The new USS Enterprise on Discovery is in theory, the old USS Enterprise from the old Seventies technical manuals Moore remembers. And though its new design doesn’t alter the old ship as much as perhaps the J.J. Abrams films did, it still has some new flourishes. The designs sits somewhere between the classic feature film version of the Enterprise, the Sixties ship, and the blue-ish aesthetic of Discovery has established. But Harberts isn’t too worried if fans do or don’t like the new Enterprise.
“One thing I have learned is that I haven’t seen Star Trek fans be able to agree on anything. Some Star Trek fans are going to love the new design and some are going to hate it,” Harberts said. “But what people need to realize is that we’ve got visual artists, production designers, and our visual effects people, that are fans on staff. I just hope peoples’ ire or emotions don’t get in the way of enjoying the show. You have to embrace where you’re at now.”
No matter how radically different the new Enterprise, or anything else on Discovery might seem, Harberts and Berg have history on their side. “There are crazy turns in Star Trek design history,” Trek historian Larry Nemecek told Inverse in September 2017. “Some people say the original series is just the children’s version of that era.”

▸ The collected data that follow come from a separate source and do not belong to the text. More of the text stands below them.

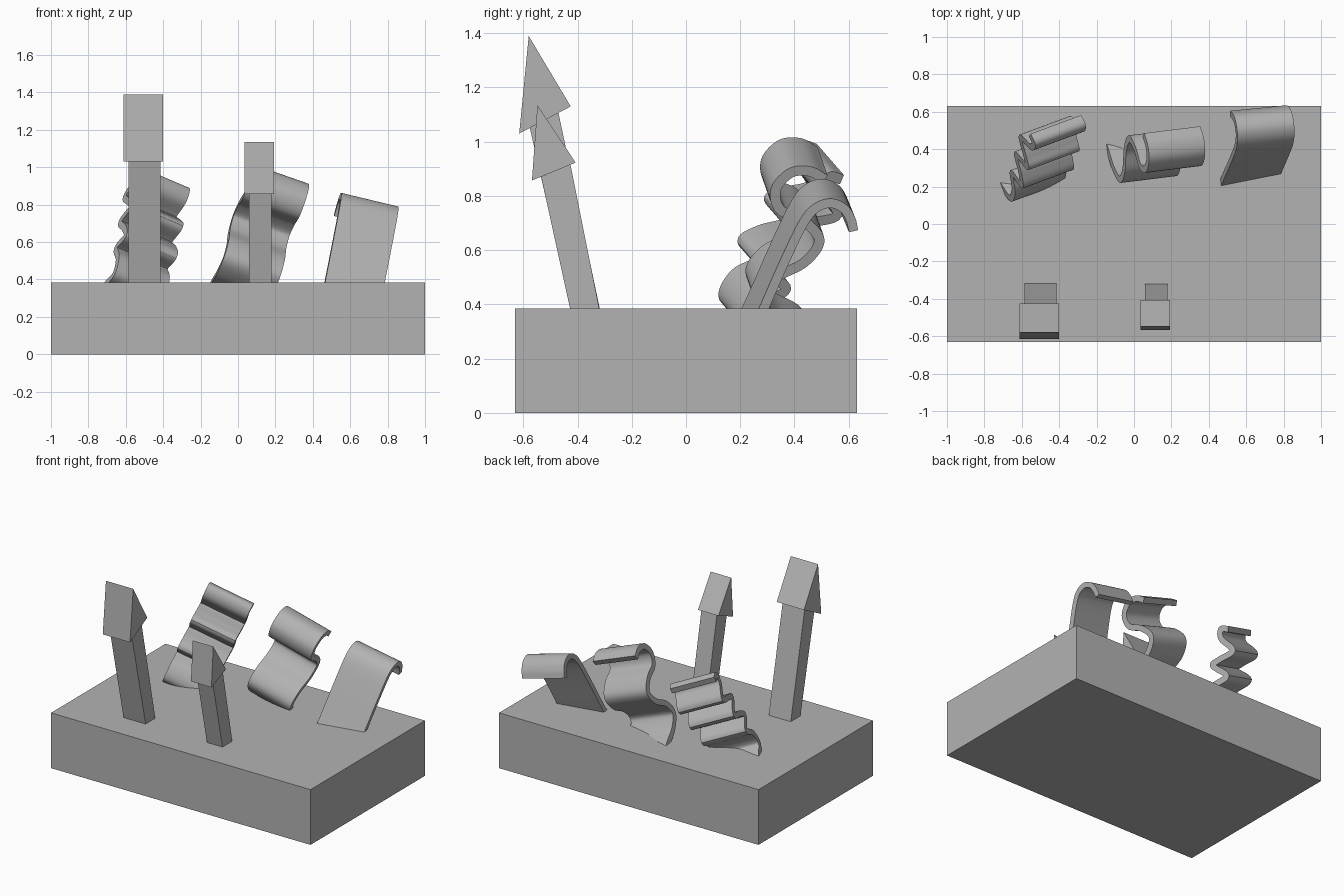
import bpy
from mathutils import Vector

cube = bpy.data.objects.get("Cube")
if cube:
    bpy.data.objects.remove(cube)

grey = bpy.data.materials.new("plain grey")
grey.use_nodes = True
colour = (0.45, 0.45, 0.45, 1)
grey.diffuse_color = colour
grey.node_tree.nodes["Principled BSDF"].inputs["Base Color"].default_value = colour


def make(name, verts, faces, smooth=False):
    mesh = bpy.data.meshes.new(name)
    mesh.from_pydata(verts, [], faces)
    obj = bpy.data.objects.new(name, mesh)
    bpy.context.collection.objects.link(obj)
    mesh.materials.append(grey)
    bpy.ops.object.select_all(action='DESELECT')
    obj.select_set(True)
    bpy.context.view_layer.objects.active = obj
    # Make all faces point outward
    bpy.ops.object.mode_set(mode='EDIT')
    bpy.ops.mesh.select_all(action='SELECT')
    bpy.ops.mesh.normals_make_consistent(inside=False)
    bpy.ops.object.mode_set(mode='OBJECT')
    if smooth:
        bpy.ops.object.shade_smooth_by_angle()
    return obj


def prism(name, outline, x0, x1):
    """Extrude a (y, z) outline along x."""
    n = len(outline)
    verts = [(x, y, z) for x in (x0, x1) for y, z in outline]
    faces = [tuple(range(n)), tuple(range(n, 2 * n))]
    faces += [(i, (i + 1) % n, n + (i + 1) % n, n + i) for i in range(n)]
    return make(name, verts, faces)


def spline(points, steps=8):
    """Smooth curve through the given points."""
    p = [Vector(q) for q in points]
    p = [2 * p[0] - p[1]] + p + [2 * p[-1] - p[-2]]
    out = []
    for a, b, c, d in zip(p, p[1:], p[2:], p[3:]):
        for k in range(steps):
            t = k / steps
            out.append(0.5 * (2 * b + (c - a) * t + (2 * a - 5 * b + 4 * c - d) * t**2
                              + (3 * b - a - 3 * c + d) * t**3))
    return out + [p[-2]]


def ribbon(name, path, anchor, width, thick):
    """Thick sheet: a (y, z) path in the plane square to the width vector."""
    w = Vector(width)
    ax, ay, az = anchor
    pts = [Vector((ax - (w.y * (q.x - ay) + w.z * (q.y - az)) / w.x, q.x, q.y))
           for q in spline(path)]
    verts, faces = [], []
    for i, p in enumerate(pts):
        tangent = pts[min(i + 1, len(pts) - 1)] - pts[max(i - 1, 0)]
        n = tangent.cross(w).normalized() * thick / 2
        verts += [p + n, p - n, p - n + w, p + n + w]
    for i in range(len(pts) - 1):
        a = 4 * i
        for k in range(4):
            j = (k + 1) % 4
            faces.append((a + k, a + j, a + 4 + j, a + 4 + k))
    last = 4 * (len(pts) - 1)
    faces += [(0, 1, 2, 3), tuple(range(last, last + 4))]
    return make(name, verts, faces, smooth=True)


# Base block
prism("base", [(-0.63, 0), (0.63, 0), (0.63, 0.385), (-0.63, 0.385)], -1, 1)

# Leaning posts with wedge heads
prism("large_post", [(-0.405, 0.3), (-0.3, 0.3), (-0.471, 1.11), (-0.578, 1.06)], -0.585, -0.415)
prism("large_post_head", [(-0.58, 1.39), (-0.615, 1.03), (-0.425, 1.13)], -0.612, -0.402)
prism("small_post", [(-0.409, 0.3), (-0.303, 0.3), (-0.427, 0.92), (-0.534, 0.87)], 0.06, 0.18)
prism("small_post_head", [(-0.548, 1.135), (-0.568, 0.857), (-0.407, 0.923)], 0.035, 0.193)

# Tightly waved sheet
ribbon("wavy_sheet",
       [(0.24, 0.35), (0.19, 0.385), (0.137, 0.435), (0.18, 0.515), (0.27, 0.57), (0.207, 0.635),
        (0.27, 0.675), (0.37, 0.71), (0.305, 0.79), (0.36, 0.815), (0.46, 0.845),
        (0.412, 0.93), (0.43, 0.985), (0.475, 0.975)],
       (-0.705, 0.195, 0.385), (0.27, 0.1, -0.115), 0.038)

# Loosely curved sheet
ribbon("s_curved_sheet",
       [(0.44, 0.33), (0.40, 0.385), (0.30, 0.44), (0.238, 0.52), (0.29, 0.6), (0.4, 0.66),
        (0.455, 0.74), (0.40, 0.81), (0.31, 0.855), (0.295, 0.93), (0.35, 0.99),
        (0.42, 0.995), (0.475, 0.965)],
       (-0.145, 0.41, 0.385), (0.3, 0.037, -0.105), 0.038)

# Hooked sheet
ribbon("hooked_sheet",
       [(0.225, 0.25), (0.287, 0.385), (0.36, 0.55), (0.43, 0.695), (0.475, 0.752),
        (0.53, 0.773), (0.58, 0.755), (0.607, 0.715), (0.618, 0.67)],
       (0.785, 0.27, 0.385), (-0.305, -0.03, 0.073), 0.035)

With Discovery, Star Trek is certainly not a children’s version of anything that came before it, even if its timeline is butting-up against the events of a science fiction TV show that is over fifty years old. And though the original series Star Trek theme music plays over the end credits for the Discovery season finale, Berg and Harberts are adamant that this show isn’t a nostalgia trip. “What I want our audiences to remember is that our show is Star Trek…Discovery.” Harberts says with emphasis on the titular ship. “And the lens through which we tell our stories is always going to be Michael Burnham and the Discovery crew.”
Berg is excited about the Enterprise and what it means for season 2 of Star Trek: Discovery. And she hopes fans see the return of the Enterprise as part a blend of the old an new. “Such love and care is always paid to canon,” she explains. “And that can make us nervous, but it’s also a great privilege to be part of this.”
Hopefully, fans will agree, and judge the new starship Enterprise by the way it boldly goes, just as much as the way it looks.
Star Trek: Discovery’s first season is streaming in its entirety on CBS-All Access. The series has been renewed for season 2, but no release date has been announced yet.